Turbulent Flows occur in many natural and engineering systems, e.g., high-speed marine vessels moving through water, erosion at the river bed, pollution spreading in the urban area, and so on. The turbulence is the main reason of high friction drag and noise generation. We perform high-resolution velocity measurements within the turbulent boundary layers to understand the mechanics of turbulent flows. We also develop drag reduction technologies such as the bio-inspired super-hydrophobic surfaces. [Read More]

The Super-Hydrophobic Surfaces (SHSs) have received growing attentions due to their potentials for self-cleaning, anti-corrosion, anti-biofouling, friction reduction, and etc. Their performances are attributed to the presence of gas bubbles in the micro-cavities. However, these entrapped gas bubbles are subjected to instabilities induced by pressures, flows, and gas diffusions. We use optical imaging to study the interfacial dynamics at the submersed SHSs. [Read More]

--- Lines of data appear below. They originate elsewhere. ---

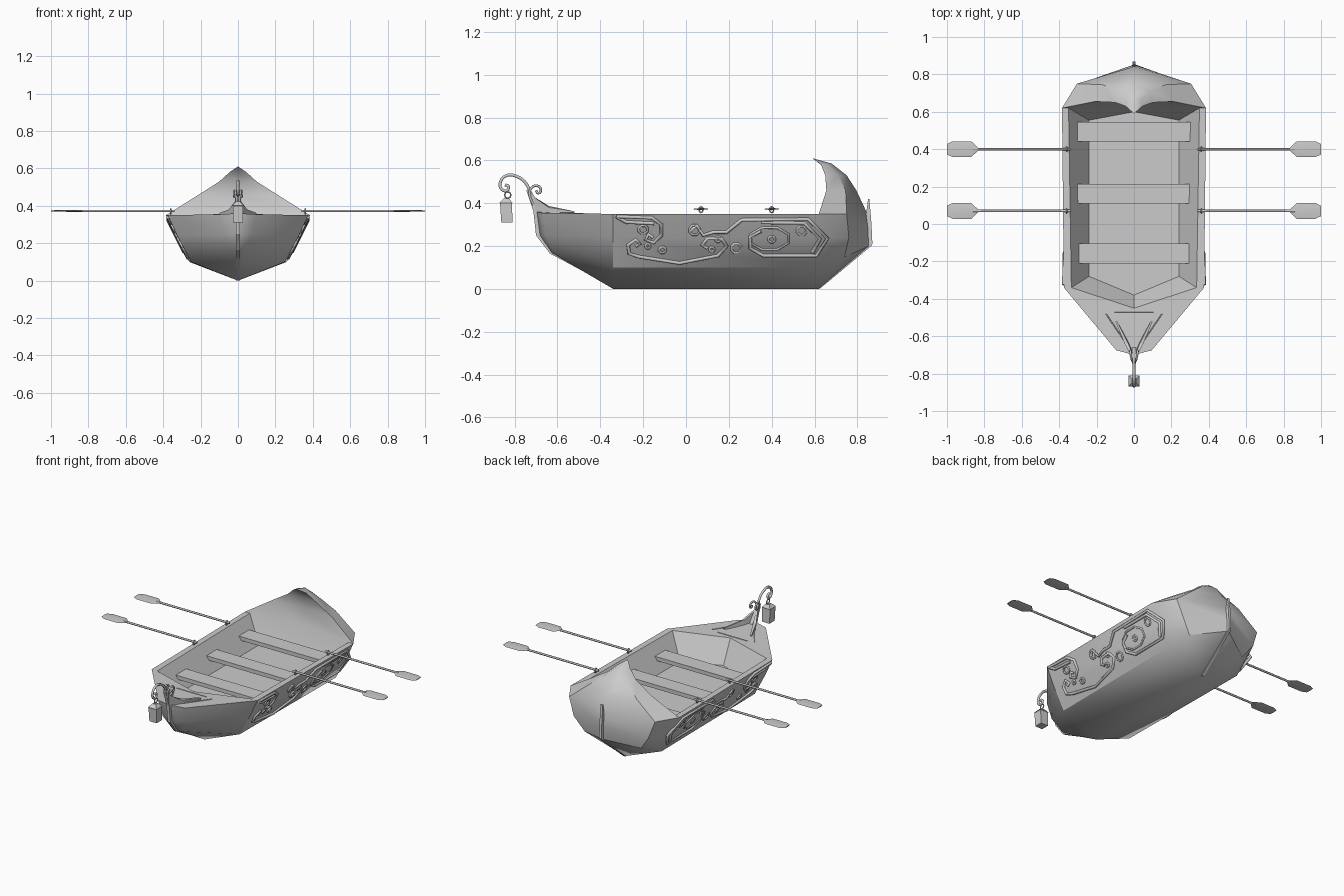
import bpy, bmesh, math
from mathutils import Vector

if "Cube" in bpy.data.objects:
    bpy.data.objects.remove(bpy.data.objects["Cube"])

grey = bpy.data.materials.new("plain_grey")
grey.diffuse_color = (0.6, 0.6, 0.6, 1)
grey.use_nodes = True
grey.node_tree.nodes["Principled BSDF"].inputs["Base Color"].default_value = grey.diffuse_color


def make(name, faces, mirror=False, smooth=None):
    """Build one object from faces given as coordinate lists."""
    bm = bmesh.new()
    for f in faces:
        for s in ((1, -1) if mirror else (1,)):
            pts = [Vector((p[0] * s, p[1], p[2])) for p in f]
            pts = [p for i, p in enumerate(pts) if (p - pts[i - 1]).length > 1e-6]
            if len(pts) > 2:
                bm.faces.new([bm.verts.new(p) for p in pts[::s]])
    bmesh.ops.remove_doubles(bm, verts=bm.verts, dist=1e-4)
    bmesh.ops.recalc_face_normals(bm, faces=bm.faces)
    me = bpy.data.meshes.new(name)
    bm.to_mesh(me)
    bm.free()
    ob = bpy.data.objects.new(name, me)
    bpy.context.collection.objects.link(ob)
    me.materials.append(grey)
    if smooth:
        bpy.ops.object.select_all(action='DESELECT')
        ob.select_set(True)
        bpy.context.view_layer.objects.active = ob
        bpy.ops.object.shade_smooth_by_angle(angle=math.radians(smooth))
    return ob


def loft(rows, closed=False):
    out = []
    for a, b in zip(rows, rows[1:]):
        n = len(a)
        for i in range(n if closed else n - 1):
            j = (i + 1) % n
            out.append([a[i], a[j], b[j], b[i]])
    return out


def prism(outline, axis, lo, hi):
    """Outline in the two other axes, extruded along one axis."""
    def put(p, h):
        q = list(p)
        q.insert(axis, h)
        return q
    a, b = [put(p, lo) for p in outline], [put(p, hi) for p in outline]
    return [a, b] + loft([a, b], True)


def box(x0, x1, y0, y1, z0, z1):
    return prism([(x0, y0), (x1, y0), (x1, y1), (x0, y1)], 2, z0, z1)


def tube(name, paths, r, cyclic=False, order=1, mirror=False, res=1):
    """Round rods along 3D paths, as one mesh object."""
    cu = bpy.data.curves.new(name, 'CURVE')
    cu.dimensions = '3D'
    cu.bevel_depth = r
    cu.bevel_resolution = res
    cu.use_fill_caps = True
    for path in paths:
        for s in ((1, -1) if mirror else (1,)):
            sp = cu.splines.new('BEZIER' if order > 1 else 'POLY')
            if order > 1:
                sp.resolution_u = 4
                sp.bezier_points.add(len(path) - 1)
                for b, p in zip(sp.bezier_points, path):
                    b.co = (p[0] * s, p[1], p[2])
                    b.handle_left_type = b.handle_right_type = 'AUTO'
            else:
                sp.points.add(len(path) - 1)
                for b, p in zip(sp.points, path):
                    b.co = (p[0] * s, p[1], p[2], 1)
            sp.use_cyclic_u = cyclic
    cu.materials.append(grey)
    ob = bpy.data.objects.new(name, cu)
    bpy.context.collection.objects.link(ob)
    bpy.ops.object.select_all(action='DESELECT')
    ob.select_set(True)
    bpy.context.view_layer.objects.active = ob
    bpy.ops.object.convert(target='MESH')
    return bpy.context.object


# Hull shell: columns from rim to keel, bow centre to stern centre
C = [(0, -.70, .36), (0, -.685, .25), (0, -.63, .17), (0, -.34, 0)]
D = [(.095, -.675, .355), (.075, -.655, .25), (.035, -.615, .165), (0, -.34, 0)]
F = [(.375, -.34, .35), (.325, -.34, .24), (.25, -.34, .10), (0, -.34, 0)]
A = [(.385, .62, .35), (.335, .62, .24), (.26, .62, .10), (0, .62, 0)]
B = [(.305, .75, .35), (.265, .76, .24), (.20, .74, .15), (0, .62, 0)]
S = [(0, .842, .36), (0, .852, .28), (0, .855, .20), (0, .62, 0)]
hull = loft([C, D, F, A, B, S])
# Hood rising over the stern to a forward-curling tip
tip = (0, .59, .61)
E = [A[0], (.21, .655, .46), (.10, .65, .53), (.045, .63, .58), tip]
M = [B[0], (.17, .745, .46), (.085, .71, .53), (.035, .66, .58), tip]
K = [S[0], (0, .795, .46), (0, .75, .53), (0, .68, .585), tip]
I = [(0, .65, .36), (0, .67, .46), (0, .66, .53), (0, .635, .575), tip]
hull += loft([E, M, K]) + loft([E[1:], I[1:]])
# Bow deck, gunwale, inner walls and floor
V, Fi, Ai = (0, -.45, .35), (.335, -.34, .35), (.35, .62, .35)
fl = [(0, -.38, .20), (.24, -.28, .20), (.24, .555, .20), (0, .60, .20)]
hull += [[C[0], D[0], V], [D[0], F[0], Fi, V], [F[0], A[0], Ai, Fi],
         [A[0], E[1], Ai], [Ai, E[1], I[1], I[0]]]
hull += loft([[V, Fi, Ai, I[0]], fl]) + [fl]
make("hull", hull, True, 35)

# Seats
for i, (y0, y1, w) in enumerate([(.44, .545, .31), (.11, .215, .31), (-.21, -.105, .30)]):
    make(f"seat_{i + 1}", box(-w + .005, w, y0, y1, .26, .285))

# Stern keel and fin, bow stem
make("stern_fin", prism([(.85, .19), (.870, .21), (.866, .30), (.856, .42), (.85, .42), (.838, .33)], 0, -.008, .008))
make("stern_keel", prism([(.61, .002), (.625, .001), (.870, .205), (.84, .215), (.61, .02)], 0, -.008, .008))
make("bow_stem", prism([(-.33, .002), (-.635, .165), (-.70, .25), (-.712, .36), (-.745, .46),
                        (-.73, .47), (-.70, .42), (-.66, .36), (-.62, .19), (-.33, .02)], 0, -.01, .01))

# Scrolled lantern hook, side curls and deck braces
tube("lantern_hook", [[(0, y, z) for y, z in [(-.72, .42), (-.745, .49), (-.79, .525), (-.835, .53),
     (-.866, .50), (-.86, .465), (-.835, .46), (-.83, .48), (-.845, .485)]]], .008, order=3)
tube("bow_curl", [[(.006, -.71, .39), (.010, -.73, .44), (.014, -.718, .475), (.018, -.69, .48),
     (.02, -.677, .46), (.02, -.69, .447), (.02, -.70, .46)]], .006, order=3, mirror=True)
make("deck_brace", loft([[(.0, -.715, .43), (.012, -.71, .43), (.012, -.70, .35), (0, -.70, .35)],
     [(.03, -.64, .387), (.05, -.64, .38), (.05, -.63, .35), (.03, -.63, .35)],
     [(.09, -.52, .362), (.10, -.52, .362), (.10, -.52, .35), (.09, -.52, .35)]], True), True)
tube("deck_rib", [[(.02, -.67, .356), (.15, -.48, .352)], [(0, -.47, .351), (.105, -.47, .351)]], .003, mirror=True)

# Hanging ring and tapered lantern
tube("lantern_ring", [[(0, -.832 + .015 * math.cos(a * math.pi / 4), .438 + .015 * math.sin(a * math.pi / 4))
     for a in range(8)]], .004, True)


def square(w, z, dy):
    return [(-w, -.838 - w + dy, z), (w, -.838 - w + dy, z), (w, -.838 + w + dy, z), (-w, -.838 + w + dy, z)]


sq = [square(.026, .310, .002), square(.028, .40, -.002), square(.03, .402, -.002), square(.012, .422, 0)]
make("lantern", loft(sq, True) + [sq[0], sq[-1]])

# Oars with thin blades and oarlocks
for side in (1, -1):
    for y in (.07, .40):
        tag = ("right" if side > 0 else "left") + ("_front" if y < .2 else "_rear")
        tube("oar_shaft_" + tag, [[(side * .34, y, .373), (side * .86, y, .373)]], .0065)
        rows = [[(side * x, y - w, .373), (side * x, y, .373 + t), (side * x, y + w, .373), (side * x, y, .373 - t)]
                for x, w, t in [(.835, .009, .006), (.87, .042, .005), (.97, .042, .004), (1.0, .028, .003)]]
        make("oar_blade_" + tag, loft(rows, True) + [rows[0], rows[-1]], smooth=40)
        tube("oarlock_" + tag, [[(side * .36, y + .010 * math.cos(a * math.pi / 4), .37 + .014 * math.sin(a * math.pi / 4))
             for a in range(8)]], .004, True)


# Carved side ornament, laid on the sloping hull side
def on_side(y, z):
    return (.256 + (z - .10) * .5 + .008 * (y + .34), y, z)


scrolls = [
    [(-.325, .338), (-.16, .332), (-.115, .30), (-.115, .25), (-.15, .215), (-.188, .23), (-.175, .255), (-.155, .24)],
    [(-.325, .338), (-.28, .312), (-.15, .305)],
    [(-.235, .20), (-.215, .21), (-.235, .23), (-.27, .205), (-.265, .165), (-.22, .15), (-.03, .12),
     (.15, .155), (.19, .20), (.165, .235), (.10, .235), (.075, .205), (.10, .19)],
    [(.02, .27), (.05, .295), (.08, .25), (.13, .265), (.19, .265), (.26, .322), (.57, .325), (.66, .235), (.61, .155),
     (.36, .155), (.30, .19), (.30, .245), (.35, .27)],
    [(.35, .31), (.55, .308), (.625, .235), (.59, .17)],
]
tube("side_scrolls", [[on_side(*p) for p in s] for s in scrolls], .009, mirror=True)


def ring(y, z, r, rz, n=8):
    return [on_side(y + r * math.cos((a + .5) * math.tau / n), z + rz * math.sin((a + .5) * math.tau / n))
            for a in range(n)]


rings = [(.39, .235, .095, .055), (.54, .272, .022, .022), (.235, .19, .024, .024), (.04, .275, .024, .024),
         (.15, .232, .012, .012), (.12, .185, .011, .011), (-.11, .182, .016, .014), (-.178, .20, .011, .011),
         (-.20, .277, .022, .020), (.40, .232, .015, .015)]
tube("side_rings", [ring(*r) for r in rings], .006, True, mirror=True)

Collective Behavior is cornerstone of many biological systems, from the cell colonies, insect swarms, bird flocks, to human crowds. Living in groups can provide numerous benefits, including predator avoidance,  resource exploitation, and energy savings. We use a combination of experimental observations and mathematical modelings to uncover the mechanism of collective behavior. By learning the natural systems, we aim to design efficient multi-robotic systems. [Read More]

Development of Optical Imaging Technologies: In our lab, we develop a variety of optical imaging and tracking technologies for applications in fluid mechanics, animal ecology, and environmental and life sciences. Most of them are three-dimensional, examples include: (i) flow velocity field measurements using digital holographic microscopy and PIV; (ii) flocking bird tracking using multi-camera stereo-imaging; (iii) interfacial and droplet visualizations using laser induced fluorescence. [Read More]